What is even more troubling is that women typically constitute the lowest paid and lowest status jobs in the tourism industry, according to the World Tourism Organization, in spite of making up the majority of the tourism workforce in most regions of the world.   

Such research highlights that even when women dominate an industry, women are still not as respected as men. This is problematic because when women’s voices are not being heard by the world, the world will not change.

Besides facing barriers as travel industry workers, even more women face barriers as solo travelers. 

When looking up “solo travel safety tips,” it is unsurprising that most of the articles are for women. Unlike solo male travelers, women must constantly take additional measures to protect themselves when traveling. 

Some of the articles’ tips included: never walking alone at night, dressing appropriately for the culture, sitting in the backseat of a driver’s car, and always letting someone know where you are. 

I follow all of these guidelines when I travel alone, in addition to constantly checking behind me, carrying a personal safety alarm and countless other micro-habits that male travelers typically never worry about. 

Another example of something I must consider is whether I should stay in a female-only dorm or mixed dorm in a hostel. I know many female travelers who prefer to sleep in a room with just women; however, in my hostel booking experience, I have found that female-only dorms usually cost more than mixed dorms. 
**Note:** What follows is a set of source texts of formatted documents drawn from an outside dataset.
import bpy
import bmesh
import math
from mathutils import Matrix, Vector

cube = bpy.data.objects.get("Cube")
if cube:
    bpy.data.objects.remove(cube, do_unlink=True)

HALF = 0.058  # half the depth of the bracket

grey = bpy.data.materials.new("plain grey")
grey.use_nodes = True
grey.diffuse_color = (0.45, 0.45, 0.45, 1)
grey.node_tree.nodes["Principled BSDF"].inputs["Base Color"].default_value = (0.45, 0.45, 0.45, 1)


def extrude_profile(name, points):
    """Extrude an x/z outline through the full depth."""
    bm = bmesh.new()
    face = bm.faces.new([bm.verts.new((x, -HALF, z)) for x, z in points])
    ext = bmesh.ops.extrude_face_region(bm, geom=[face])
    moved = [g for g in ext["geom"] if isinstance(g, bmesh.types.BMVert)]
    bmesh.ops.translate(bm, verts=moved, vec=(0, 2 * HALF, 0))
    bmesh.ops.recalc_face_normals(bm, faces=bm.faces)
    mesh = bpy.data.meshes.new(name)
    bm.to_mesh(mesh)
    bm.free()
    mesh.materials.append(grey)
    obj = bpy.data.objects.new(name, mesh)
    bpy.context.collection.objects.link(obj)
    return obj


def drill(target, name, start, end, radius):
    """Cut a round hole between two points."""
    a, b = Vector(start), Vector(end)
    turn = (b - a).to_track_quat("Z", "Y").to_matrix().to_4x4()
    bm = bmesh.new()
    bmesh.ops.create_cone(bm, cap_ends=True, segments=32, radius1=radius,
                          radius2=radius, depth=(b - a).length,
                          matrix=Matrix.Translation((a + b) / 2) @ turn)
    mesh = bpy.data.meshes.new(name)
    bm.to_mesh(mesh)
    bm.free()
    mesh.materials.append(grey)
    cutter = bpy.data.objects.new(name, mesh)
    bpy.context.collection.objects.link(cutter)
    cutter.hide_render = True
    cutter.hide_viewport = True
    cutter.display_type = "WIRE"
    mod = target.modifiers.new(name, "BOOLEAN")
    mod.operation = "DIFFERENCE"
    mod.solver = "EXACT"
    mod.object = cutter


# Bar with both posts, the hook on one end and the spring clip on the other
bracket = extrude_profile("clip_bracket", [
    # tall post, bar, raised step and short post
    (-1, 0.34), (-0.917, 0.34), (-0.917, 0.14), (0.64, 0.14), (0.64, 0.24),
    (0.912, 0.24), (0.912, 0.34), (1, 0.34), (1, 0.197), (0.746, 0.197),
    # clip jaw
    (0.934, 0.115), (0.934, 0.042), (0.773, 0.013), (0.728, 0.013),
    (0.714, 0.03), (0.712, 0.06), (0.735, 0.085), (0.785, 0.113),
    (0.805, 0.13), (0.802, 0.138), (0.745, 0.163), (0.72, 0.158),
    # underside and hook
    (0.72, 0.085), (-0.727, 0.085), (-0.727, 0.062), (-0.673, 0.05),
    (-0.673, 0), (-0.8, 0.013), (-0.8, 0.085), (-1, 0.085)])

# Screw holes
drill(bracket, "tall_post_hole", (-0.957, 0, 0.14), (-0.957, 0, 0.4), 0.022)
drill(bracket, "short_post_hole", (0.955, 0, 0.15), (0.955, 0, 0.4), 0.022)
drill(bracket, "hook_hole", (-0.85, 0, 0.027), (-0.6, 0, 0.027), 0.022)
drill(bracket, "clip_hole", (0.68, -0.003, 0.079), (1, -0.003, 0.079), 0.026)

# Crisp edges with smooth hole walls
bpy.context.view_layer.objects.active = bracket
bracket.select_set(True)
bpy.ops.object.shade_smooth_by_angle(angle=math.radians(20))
Why does the travel industry try to profit off of women’s insecurities? 

Contrastingly, when I researched “men’s solo travel safety tips”, the articles’ advice included: don’t be cocky, wear condoms, don’t fight back, and be cautious when trying street food. Although there were some similarities between the female and male article tips, it was apparent that men are not worrying about their safety as much as women. 

For solo female travelers, it is not just about how you act, but where you go. Destinations, such as India, where women’s rights are severely lacking, are simply not as accessible for women as it is for men. Female travelers who wish to experience the beauty of such places cannot just book a plane ticket and relax; unlike male solo travelers, women must often implement a higher degree of research and caution in certain countries, if they are willing to travel to them at all.

It is clear that far more odds are stacked against solo female travelers than males. That is why it is necessary that we recognize such issues to uproot them whilst equipping women with strategies to overcome them. Because although it may be more difficult, women should feel free to travel alone if they desire. It is a liberating experience that allows travelers to learn more about themselves and engage more authentically with their environment. 

So for this Women’s History Month and every month in the future, we must stop inhibiting women’s independence by telling them that they should not travel alone. We must instead work on shifting the attitudes, representation, and sexism that exists within the travel world to empower women who wish to travel solo and equip them with the right tools to make their dreams a reality. And finally, we must celebrate the women who are rising above societal stigmas and oppression and solo traveling the world. It is a feat that is not only brave — but defiant in every definition.